Plot Summary: Kōsei Arima was a piano prodigy until his mother died when he was eleven years old. The shock of losing her made him lose any interest in piano, and his life has felt monotonous ever since. Then, when he's fourteen, his childhood friend Tsubaki introduces him to her classmate Kaori, a free-spirited violinist. Her enthusiasm reignites his interest in music and in life.
Director: Kyōhei Ishiguro
Runtime: 22 episodes/ 23 mins
Genre: Comedy, Drama, Psychological, Romance
Studio: A-1 Pictures
Internet Streaming: Crunchyroll
Licensed by: Madman Entertainment, Aniplex of America
- Natsuki Hanae as Kosei Arima
- Risa Taneda as Kaori Miyazono
- Ai Kayano as Nagi Aizato
- Ayane Sakura as Tsubaki Sawabe
- Mamiko Noto as Saki Arima
- Ryota Ohsaka as Ryota Watari
- Saori Hayami as Emi Igawa
- Shizuka Ishigami as Nao Kashiwagi
- Yuuki Kaji as Takeshi Aiza
Review: by KendrickYour Lie in April was a fantastic piece of animation. It told a heartwarming bittersweet tale of loss, courage and the beauty of love. The main character Kosei is reeling from the loss of his mother and due to the trauma can no longer hear the music he plays. This depression makes things worse as he feels he is rejecting his mother in death. As he struggles through his third year of middle school, his life significantly changes when he meets the young lady Kaori.
What I Liked:
This series had so much to like. Firstly, the story was excellent. Kosei was an emotional wreck. His mother had died, and that would be traumatic more anyone, but Kosei had a special relationship with her. As she got sicker and sicker, her fear of leaving her son drove her to be abusive. Kosei now has to reconcile his hate of his mother‘s actions with the love of as a person. This trauma manifests as a rejection; his body literally rejects the piano his mother loved so much and was the source of his abuse. No matter how much he wants to give up the piano he can’t because it is a part of him as a cherished memory of his mother.
Enter Kaori. She visually enters the same way she eventually leaves an as a bright, vibrant star. I loved how she was introduced to the show. She is almost ephemeral like a dream as she plays the melodica in a park for some children. Over the course of the show her love both fierce and tender would both destroy Kosei as he is now, but make him a better pianist and person. As much as Kosei was the central character of the show she was the star. Knowing she only had a small amount of time left due to her illness, she resolved to fall in love with her idol Kosei. I called her a star before and just like a star she shined brightest before winking out.
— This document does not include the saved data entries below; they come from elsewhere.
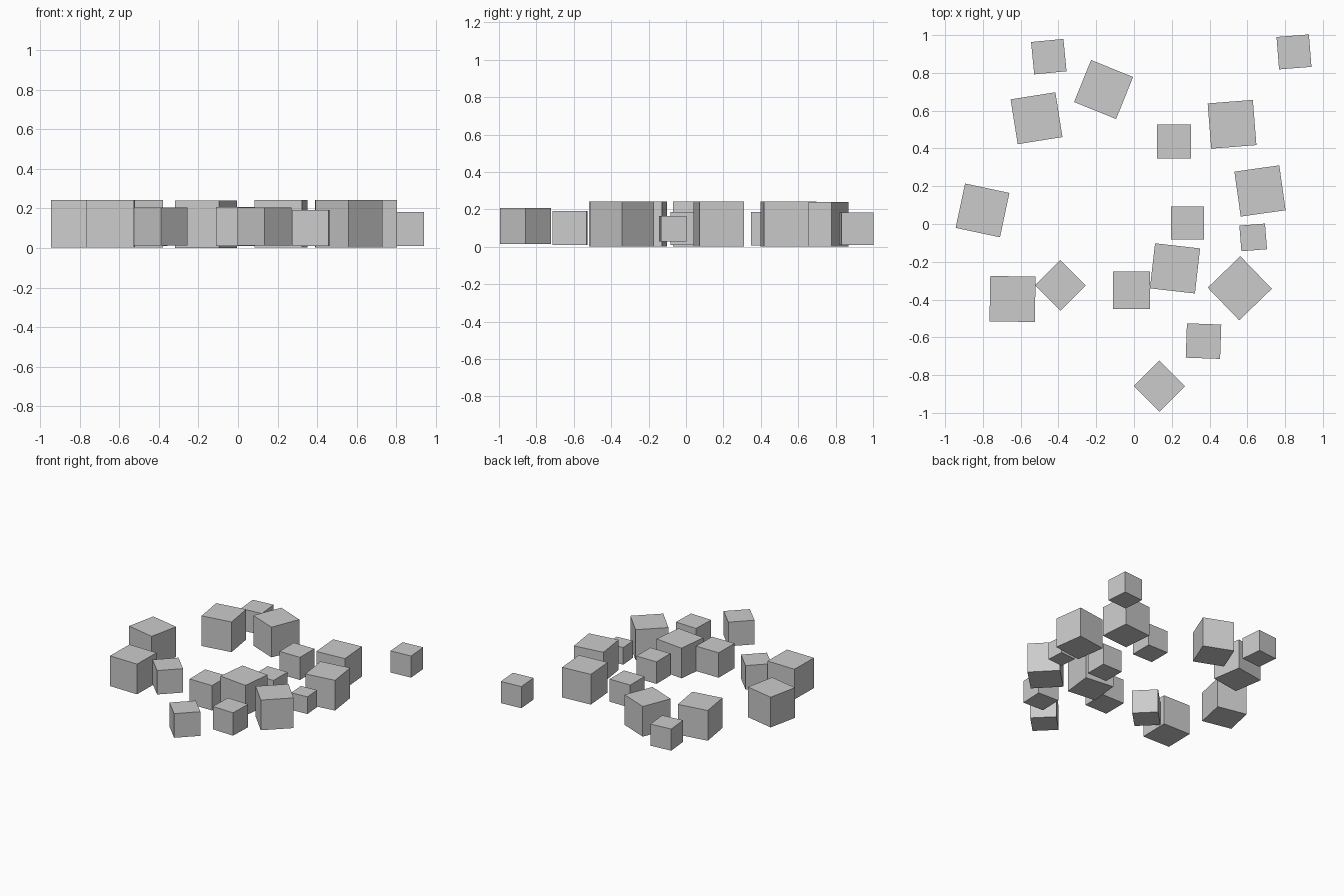
import bpy
from math import radians


def add_cube(name, x, y, size, angle, bottom):
    """Upright cube turned about the vertical axis."""
    bpy.ops.mesh.primitive_cube_add(
        size=size, location=(x, y, bottom + size / 2), rotation=(0, 0, radians(angle)))
    bpy.context.object.name = name


# Large cubes, resting on the floor: x, y, rotation
large = [
    (-0.161, 0.712, -22), (-0.516, 0.56, 9), (0.519, 0.528, 4.5),
    (0.667, 0.175, 8), (-0.802, 0.072, -12), (0.217, -0.235, -6.5),
    (0.56, -0.34, 44), (-0.643, -0.397, -1),
]
for i, (x, y, angle) in enumerate(large):
    add_cube(f"large_cube_{i + 1}", x, y, 0.24, angle, 0.002 if i else 0.0)

# Smaller cubes, slightly raised: x, y, size, rotation, bottom
small = [
    (-0.451, 0.886, 0.172, 5.5, 0.01), (0.847, 0.911, 0.172, 4.5, 0.01),
    (0.212, 0.437, 0.18, 0, 0.006), (0.283, 0.005, 0.175, 0, 0.01),
    (0.631, -0.071, 0.136, 4.5, 0.027), (-0.39, -0.325, 0.19, -45, 0.014),
    (-0.013, -0.35, 0.198, 0, 0.01), (0.368, -0.62, 0.182, -2, 0.01),
    (0.134, -0.858, 0.192, 45, 0.014),
]
for i, (x, y, size, angle, bottom) in enumerate(small):
    add_cube(f"small_cube_{i + 1}", x, y, size, angle, bottom)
This show was able to take a clichéd plot and puts so much heart into it that the audience can overlook the small things. Every cliché is taken to the next level to produce a better overall story. His best friend is in love with him, cliché, but ironically even though she is so close to him she can’t save him from his trauma. He has two pianist rivals, cliché, but they are less so rivals than disciples who want to surpass the master. Even Kaori, who is the doomed love, cliché, has to symbolically be Kosei’s mother, friend, and the ultimate girlfriend to help him realize who he is and who he wants to be.
As much as this show was about relationships and getting over trauma, it showed it through its music. This show took an excellent approach to storytelling with music. When a character performed a piece of music, the way they played it left nothing to the imagination about how they felt. The music would be accompanied by scenes that the pianists were visualizing, but they were often supplementary. When a musician is the show played their emotions rang out. Often when a character had a strong emotion and managed to get it across to the audience it would often leave that very audience speechless.
What I Didn’t Like:
About the only thing I didn’t like about the show was Kosei’s female best friend, Tsubaki. Her character was critical to the show but I found her “will she /won’t she” attitude boring. I also did not like the way she interfaced with Kosei. It almost felt like she somehow picked up his mother’s habit of abuse in the name of love. When Kaori would hit him, it seemed like she was mirroring his mother in an attempt to heal, in contrast it seemed Tsubaki would hit Kosei out of frustration.
Images Courtesy of Random Curosity